This is an excerpt from the 77th Academy Awards ceremony hosted by actor and comedian Chris Rock in 2005. In this skit, Rock suggests that there is a discrepancy between the movies celebrated by the Academy and nominated for Best Picture, and the movies that are most popular and enjoyed by everyday viewers. He furthers this contrast by visiting the Magic Johnson Theaters, a cineplex in downtown Los Angeles, to ask audiences to name their favorite movie of the year. The African American audience members list movies such as “Alien vs Predator,” “Saw 2,” "Chronicles of Riddick,” and "White Chicks," none of which were nominated for Academy Awards. When he asks whether they have seen the movies nominated for Best Picture such as “Sideways,” “Million Dollar Baby,” and “Finding Neverland” they all say ‘no," and even scoff at the suggestion that these movies might be among their favorites. Mid-way through the skit, he interviews Academy member and actor, Albert Brooks, who has seen all the nominated movies but emphatically and ironically claims "White Chicks" was the best movei of the year. The skit ends with a shot of actor and comedian Martin Lawrence, defiantly claiming that he is deserving of an Oscar statuette.
This political advertisement parody by African American comedian Chris Rock aired on Jimmy Kimmel Live shortly before Election Day in 2012. Given that, according to Kimmel, Romney was still far ahead among white voters, Chris Rock took the opportunity to present a recorded message specifically targeted at white people. "In times like these you need a white president you can trust," Rock says, "and that president's name is Barack Obama." Rock proceeds to use a variety of facts to "prove" Obama's whiteness.
This 2014 Starbucks ad for which the coffee company partnered with LGBT network OUTtv, features Bianca Del Rio and Adore Delano, two stars from RuPaul’s Drag Race (2009-present), an American reality television series in which contestants compete to be “America’s next drag superstar.” Del Rio and Delano were rivals on the show and this dynamic is used to express the impact Starbucks has had since 1971, where customers can “expect more than great coffee,” since an intuitive barista is shown anticipating the desires of both drag queens, quelling their argument by presenting them both with coffee at the same time.
This 2009 ad for CVS pharmacy features an Asian-American mother and her twin boys. The mother speaks of the financial value she gets from CVS's 2 for 1 plan, especially with her twins. The content of the commercial is hardly notable or unique -- and that is exactly why it drew praise from some segments of the Asian American community, who praised its portrayal of a "normal" Asian-American family.

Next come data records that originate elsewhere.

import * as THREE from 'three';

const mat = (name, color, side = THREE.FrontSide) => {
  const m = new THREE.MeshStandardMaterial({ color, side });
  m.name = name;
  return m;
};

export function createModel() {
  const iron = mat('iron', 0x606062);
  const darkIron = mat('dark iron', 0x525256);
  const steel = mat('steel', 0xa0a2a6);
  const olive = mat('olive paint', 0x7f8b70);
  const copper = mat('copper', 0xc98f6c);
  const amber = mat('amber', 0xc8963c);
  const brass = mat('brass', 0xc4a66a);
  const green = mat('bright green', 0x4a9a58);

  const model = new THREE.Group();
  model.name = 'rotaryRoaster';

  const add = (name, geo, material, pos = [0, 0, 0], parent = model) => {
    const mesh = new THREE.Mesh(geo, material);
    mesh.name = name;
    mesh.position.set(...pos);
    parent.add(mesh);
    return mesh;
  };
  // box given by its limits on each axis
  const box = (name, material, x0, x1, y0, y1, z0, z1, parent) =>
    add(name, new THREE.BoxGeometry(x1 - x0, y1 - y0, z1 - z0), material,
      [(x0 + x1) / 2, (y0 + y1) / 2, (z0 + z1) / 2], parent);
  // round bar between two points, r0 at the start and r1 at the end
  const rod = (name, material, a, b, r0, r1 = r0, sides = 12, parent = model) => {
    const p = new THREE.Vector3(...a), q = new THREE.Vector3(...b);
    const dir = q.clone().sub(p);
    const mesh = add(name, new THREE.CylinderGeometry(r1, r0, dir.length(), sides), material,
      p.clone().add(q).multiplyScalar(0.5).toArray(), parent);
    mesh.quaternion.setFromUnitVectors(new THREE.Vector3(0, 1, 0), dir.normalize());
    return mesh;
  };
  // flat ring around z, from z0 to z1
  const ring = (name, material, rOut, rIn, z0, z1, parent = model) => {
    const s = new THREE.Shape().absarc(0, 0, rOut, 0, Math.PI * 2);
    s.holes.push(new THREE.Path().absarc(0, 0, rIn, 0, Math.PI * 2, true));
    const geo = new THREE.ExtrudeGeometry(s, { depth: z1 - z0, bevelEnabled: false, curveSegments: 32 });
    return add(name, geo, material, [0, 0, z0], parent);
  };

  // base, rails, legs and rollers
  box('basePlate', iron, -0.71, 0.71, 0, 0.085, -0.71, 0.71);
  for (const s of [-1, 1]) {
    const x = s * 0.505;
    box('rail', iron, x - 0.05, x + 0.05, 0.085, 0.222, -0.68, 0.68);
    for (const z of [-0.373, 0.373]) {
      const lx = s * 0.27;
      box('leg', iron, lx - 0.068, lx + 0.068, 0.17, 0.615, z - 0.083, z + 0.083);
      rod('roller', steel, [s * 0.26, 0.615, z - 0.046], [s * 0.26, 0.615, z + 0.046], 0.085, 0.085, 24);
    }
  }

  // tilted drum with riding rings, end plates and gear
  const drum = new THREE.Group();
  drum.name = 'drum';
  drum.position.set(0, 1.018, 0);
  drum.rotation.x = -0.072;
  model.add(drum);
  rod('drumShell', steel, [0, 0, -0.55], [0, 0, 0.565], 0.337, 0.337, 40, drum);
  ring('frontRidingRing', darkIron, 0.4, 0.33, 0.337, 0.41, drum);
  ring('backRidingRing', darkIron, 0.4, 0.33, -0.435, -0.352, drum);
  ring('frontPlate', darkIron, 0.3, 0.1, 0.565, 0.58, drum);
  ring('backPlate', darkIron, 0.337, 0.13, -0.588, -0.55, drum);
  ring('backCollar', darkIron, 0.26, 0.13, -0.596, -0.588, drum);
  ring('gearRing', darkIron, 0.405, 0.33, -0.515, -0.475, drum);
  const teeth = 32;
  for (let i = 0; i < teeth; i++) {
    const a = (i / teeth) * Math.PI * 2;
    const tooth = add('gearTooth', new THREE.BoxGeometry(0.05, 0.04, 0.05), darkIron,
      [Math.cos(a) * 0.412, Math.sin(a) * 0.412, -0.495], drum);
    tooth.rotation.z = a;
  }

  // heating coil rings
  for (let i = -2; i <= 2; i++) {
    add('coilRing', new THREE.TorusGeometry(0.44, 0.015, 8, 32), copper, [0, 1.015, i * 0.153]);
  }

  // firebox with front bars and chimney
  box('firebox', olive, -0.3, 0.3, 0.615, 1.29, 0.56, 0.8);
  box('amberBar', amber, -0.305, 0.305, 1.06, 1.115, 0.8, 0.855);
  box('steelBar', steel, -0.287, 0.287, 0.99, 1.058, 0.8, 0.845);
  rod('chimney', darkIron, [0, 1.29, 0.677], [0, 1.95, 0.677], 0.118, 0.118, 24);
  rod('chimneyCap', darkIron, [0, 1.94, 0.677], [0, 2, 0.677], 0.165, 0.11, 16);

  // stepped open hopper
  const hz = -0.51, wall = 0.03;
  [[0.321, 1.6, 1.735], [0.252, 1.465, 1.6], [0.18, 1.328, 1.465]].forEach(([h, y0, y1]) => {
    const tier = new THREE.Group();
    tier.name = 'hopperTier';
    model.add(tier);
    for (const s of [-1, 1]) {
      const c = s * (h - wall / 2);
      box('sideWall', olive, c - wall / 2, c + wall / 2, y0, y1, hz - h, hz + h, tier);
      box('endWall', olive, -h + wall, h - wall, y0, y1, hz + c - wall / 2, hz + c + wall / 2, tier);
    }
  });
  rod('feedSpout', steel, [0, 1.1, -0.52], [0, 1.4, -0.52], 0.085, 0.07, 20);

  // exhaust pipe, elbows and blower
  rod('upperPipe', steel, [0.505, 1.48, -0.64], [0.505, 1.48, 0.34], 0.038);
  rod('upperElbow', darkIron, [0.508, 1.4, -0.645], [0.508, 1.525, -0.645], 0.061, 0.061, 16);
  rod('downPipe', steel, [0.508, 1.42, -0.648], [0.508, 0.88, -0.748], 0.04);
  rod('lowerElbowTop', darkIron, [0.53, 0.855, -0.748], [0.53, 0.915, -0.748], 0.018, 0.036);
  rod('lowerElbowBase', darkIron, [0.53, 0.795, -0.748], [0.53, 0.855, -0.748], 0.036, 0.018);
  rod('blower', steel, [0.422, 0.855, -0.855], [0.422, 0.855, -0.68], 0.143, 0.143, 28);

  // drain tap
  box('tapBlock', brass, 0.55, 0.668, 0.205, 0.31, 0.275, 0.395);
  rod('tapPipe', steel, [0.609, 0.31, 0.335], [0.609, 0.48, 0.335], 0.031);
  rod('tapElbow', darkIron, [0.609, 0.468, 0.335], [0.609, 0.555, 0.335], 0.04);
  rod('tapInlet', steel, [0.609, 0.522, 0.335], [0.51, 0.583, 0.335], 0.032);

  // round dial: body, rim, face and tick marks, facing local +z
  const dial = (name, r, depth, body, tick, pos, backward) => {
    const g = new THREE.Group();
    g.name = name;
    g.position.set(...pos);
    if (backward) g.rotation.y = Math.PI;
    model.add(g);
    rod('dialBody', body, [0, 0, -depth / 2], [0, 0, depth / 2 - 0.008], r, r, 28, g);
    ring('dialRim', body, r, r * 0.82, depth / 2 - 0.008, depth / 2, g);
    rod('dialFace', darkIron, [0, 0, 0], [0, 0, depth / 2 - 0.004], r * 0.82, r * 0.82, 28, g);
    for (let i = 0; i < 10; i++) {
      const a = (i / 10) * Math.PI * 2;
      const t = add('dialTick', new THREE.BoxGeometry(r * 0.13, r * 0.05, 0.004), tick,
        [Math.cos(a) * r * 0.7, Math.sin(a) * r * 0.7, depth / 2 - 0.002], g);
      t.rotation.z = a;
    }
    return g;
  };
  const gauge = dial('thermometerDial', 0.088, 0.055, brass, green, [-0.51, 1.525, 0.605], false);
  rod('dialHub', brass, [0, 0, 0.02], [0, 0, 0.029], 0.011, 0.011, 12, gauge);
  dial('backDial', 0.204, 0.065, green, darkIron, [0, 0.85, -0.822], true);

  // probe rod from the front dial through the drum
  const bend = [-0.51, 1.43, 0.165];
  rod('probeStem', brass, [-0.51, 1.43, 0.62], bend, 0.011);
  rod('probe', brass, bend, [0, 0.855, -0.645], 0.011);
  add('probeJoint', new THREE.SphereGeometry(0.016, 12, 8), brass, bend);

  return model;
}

This clip comes from an episode of Chapelle’s Show in which Wayne Brady has taken over as host. Chappelle returns, demands his show back, and refuses to co-host with Brady due to the fact that the two “do different things.” To illustrate, Chapelle flashes back to a clip of the two hanging out a few months back. The remainder of the clip depicts Chappelle and Brady driving around and getting into all sorts of trouble, comedically instigated by Brady. Over the course of the evening, Brady pulls up outside a club and shoots several people, drives up to a group of his “hoes” to collect money, forces Chapelle to smoke PCP, breaks the neck of a police officer, and shoots Chappelle in the leg. The clip reverses the persona typically embodied by the family-friendly Brady, and is a response to the characterNegrodamus’previous quote, “White people love Wayne Brady because he makes Bryant Gumbel look like Malcolm X.”